Prime Minister David Cameron could have faced an embarrassing defeat in the Commons Reuters

The UK government has agreed to sign-up to a Labour-led move that will exclude the NHS from the EU-US TTIP deal that is currently under discussion. Labour leader Jeremy Corbyn is a big critic of the Transatlantic Trade and Investment Partnership (TTIP) and his backbenchers have led the call for an amendment to protect the NHS to be enshrined in law.

More than 25 Tory MPs are said to have signed the amendment amid the prospect of an embarrassing defeat in the Commons. Downing Street has agreed to the measures. Cameron's rebels were said to have been willing to join forces with Labour and the SNP to make an amendment to the Queen's Speech to safeguard the NHS.
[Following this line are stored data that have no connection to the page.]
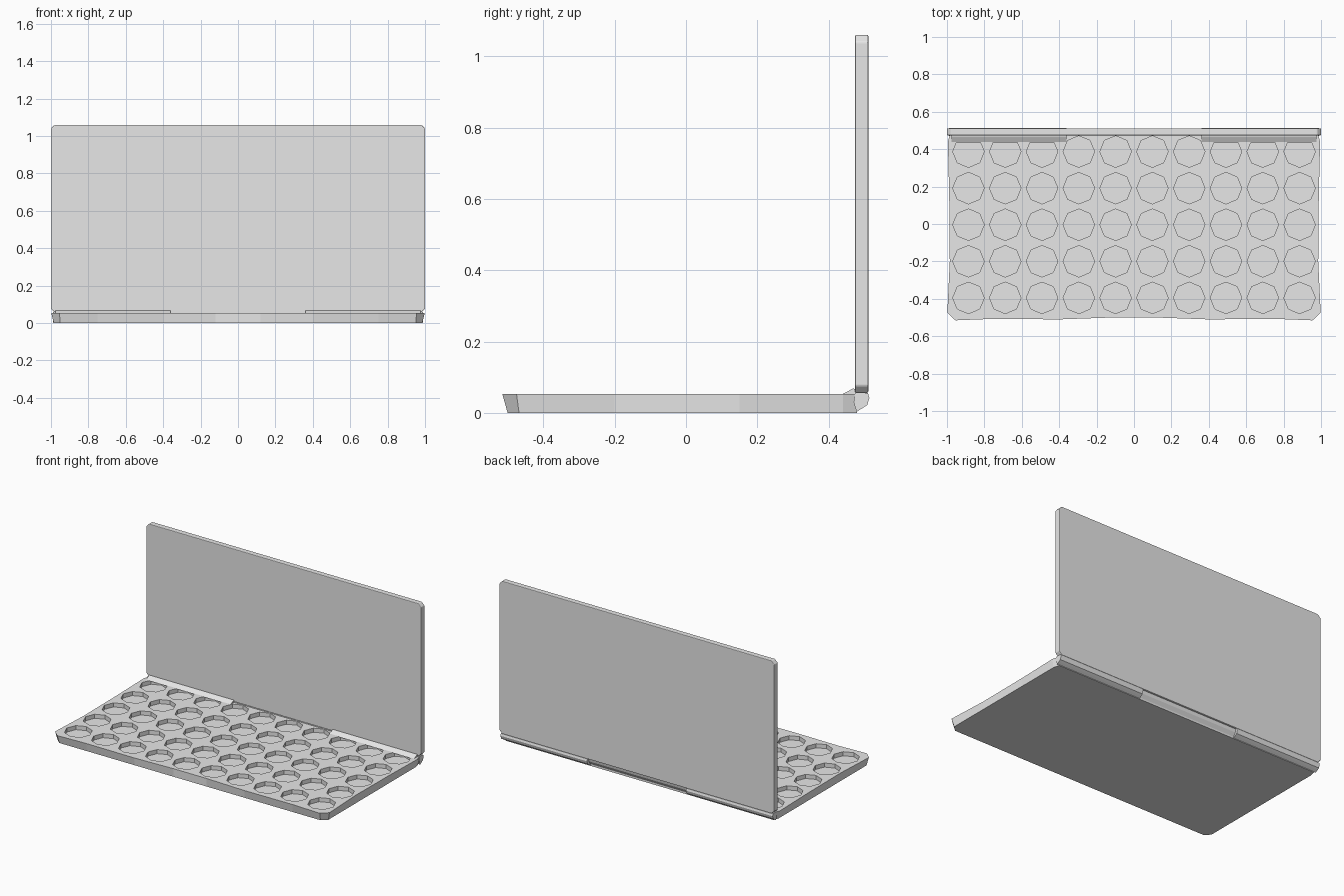
import bpy, bmesh, math

if "Cube" in bpy.data.objects:
    bpy.data.objects.remove(bpy.data.objects["Cube"])

grey = bpy.data.materials.new("light_grey")
grey.diffuse_color = (0.8, 0.8, 0.8, 1)
grey.use_nodes = True
grey.node_tree.nodes["Principled BSDF"].inputs["Base Color"].default_value = grey.diffuse_color


def loft(name, ring_a, ring_b):
    """Closed solid between two rings with matching point counts."""
    bm = bmesh.new()
    a = [bm.verts.new(p) for p in ring_a]
    b = [bm.verts.new(p) for p in ring_b]
    n = len(a)
    bm.faces.new(a)
    bm.faces.new(b)
    for i in range(n):
        j = (i + 1) % n
        bm.faces.new((a[i], a[j], b[j], b[i]))
    bmesh.ops.recalc_face_normals(bm, faces=bm.faces)
    me = bpy.data.meshes.new(name)
    bm.to_mesh(me)
    bm.free()
    me.materials.append(grey)
    ob = bpy.data.objects.new(name, me)
    bpy.context.collection.objects.link(ob)
    return ob


def apply_modifiers(ob):
    deps = bpy.context.evaluated_depsgraph_get()
    me = bpy.data.meshes.new_from_object(ob.evaluated_get(deps))
    ob.modifiers.clear()
    ob.data = me


def mirrored(half):
    """Mirror a right-hand outline across x = 0."""
    return half + [(-x, y) for x, y in reversed(half)]


# Base tray: slightly wavy top outline tapering to a smaller flat bottom
TOP = 0.053
top = mirrored([(0.12, -0.5), (0.4, -0.51), (0.75, -0.507), (0.955, -0.515),
                (0.998, -0.475), (0.985, -0.2), (0.988, 0.15), (0.995, 0.44),
                (0.985, 0.48)])
bottom = mirrored([(0.12, -0.5), (0.4, -0.5), (0.75, -0.5), (0.95, -0.5),
                   (0.985, -0.468), (0.985, -0.2), (0.985, 0.15),
                   (0.985, 0.44), (0.975, 0.48)])
base = loft("base_tray", [(x, y, 0) for x, y in bottom],
            [(x, y, TOP) for x, y in top])

# Grid of eight-sided wells cut into the tray
bm = bmesh.new()
for i in range(10):
    for j in range(5):
        cx, cy = -0.885 + i * 0.1967, -0.395 + j * 0.1955
        ring = [(cx + 0.084 * math.cos(k * math.pi / 4),
                 cy + 0.084 * math.sin(k * math.pi / 4)) for k in range(8)]
        face = bm.faces.new([bm.verts.new((x, y, TOP - 0.027)) for x, y in ring])
        ext = bmesh.ops.extrude_face_region(bm, geom=[face])
        bmesh.ops.translate(bm, vec=(0, 0, 0.06),
                            verts=[v for v in ext["geom"]
                                   if isinstance(v, bmesh.types.BMVert)])
bmesh.ops.recalc_face_normals(bm, faces=bm.faces)
me = bpy.data.meshes.new("well_cutter")
bm.to_mesh(me)
bm.free()
me.materials.append(grey)
cutter = bpy.data.objects.new("well_cutter", me)
bpy.context.collection.objects.link(cutter)
cutter.hide_render = True
mod = base.modifiers.new("wells", "BOOLEAN")
mod.operation = "DIFFERENCE"
mod.solver = "EXACT"
mod.object = cutter
apply_modifiers(base)
bpy.data.objects.remove(cutter)

# Upright lid: thin panel with clipped corners
c, z0, z1 = 0.02, 0.056, 1.06
outline = [(1 - c, z0), (1, z0 + c), (1, z1 - c), (1 - c, z1),
           (c - 1, z1), (-1, z1 - c), (-1, z0 + c), (c - 1, z0)]
lid = loft("lid", [(x, 0.474, z) for x, z in outline],
           [(x, 0.511, z) for x, z in outline])
bev = lid.modifiers.new("edge", "BEVEL")
bev.width = 0.004
bev.segments = 2
apply_modifiers(lid)

# Two hinge strips: a lip in front of the lid and a rounded barrel behind
lip = [(0.435, 0.051), (0.46, 0.064), (0.468, 0.068), (0.476, 0.067),
       (0.476, 0.051)]
barrel = [(0.474, 0.058), (0.51, 0.056), (0.514, 0.042), (0.508, 0.022),
          (0.496, 0.014), (0.478, 0.003), (0.47, 0.03)]
for side, s in (("left", -1), ("right", 1)):
    for part, prof, xe in (("lip", lip, 0.975), ("barrel", barrel, 0.99)):
        loft(f"hinge_{part}_{side}", [(s * 0.36, y, z) for y, z in prof],
             [(s * xe, y, z) for y, z in prof])

# Narrow strip joining the hinges under the middle of the lid
mid = [(0.472, 0.058), (0.5, 0.058), (0.495, 0.035), (0.48, 0.012), (0.472, 0.02)]
loft("hinge_middle", [(-0.36, y, z) for y, z in mid],
     [(0.36, y, z) for y, z in mid])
The secretive TTIP agreement between the EU and the US is essentially a deal which aims to cut business tariffs and regulatory barriers between the US and EU countries. This will potentially make it easier for businesses to access either side of each other's markets.

Proponents argue that the increased free trade will promote multilateral economic growth but concerns have been raised about the pact's secrecy and that it will make it difficult for national governments to regulate their own markets.

Critics in the UK are concerned that the deal could potentially impact the NHS by allowing private firms running health services to sue the British government if they chose to return the services to the public sector.

A Number 10 spokesman told the BBC that they would accept the amendment: "As we've said all along, there is no threat to the NHS from TTIP. So if this amendment is selected, we'll accept it."

A Commons defeat would be particularly embarrassing as an amendment to the Queen's Speech, which is written by the Prime Minister and sets out the government's legislative programme for the year ahead, has not been challenged successfully since 1924.

But former Labour minister Rachel Reeves said EU officials have said that health services in its member states will not be affected by the TTIP deal. Writing on the Labour List website, she said: "Those who want Britain to leave the EU need to stop preying on British peoples' love for the NHS by cynically pretending that TTIP poses a threat. It does not.

"They are demeaning their own campaign by arguing a case they know to be untrue. What it will do is open up the American market to British companies, creating opportunities for business that will boost jobs and growth here at home."

But Green Party MP Caroline Lucas said she would vote for the amendment: "The Tory government is a major driving force for TTIP — and David Cameron is one of the deal's top cheerleaders," she said. "If we left the EU, then we could be left with the government negotiating trade deals with the rest of the world. What then?

"With the Tories still in charge, we could then expect the roll out of multiple TTIPs on steroids as Britain negotiated trade deals with countries across the world. That doesn't sound like safety for our NHS to me."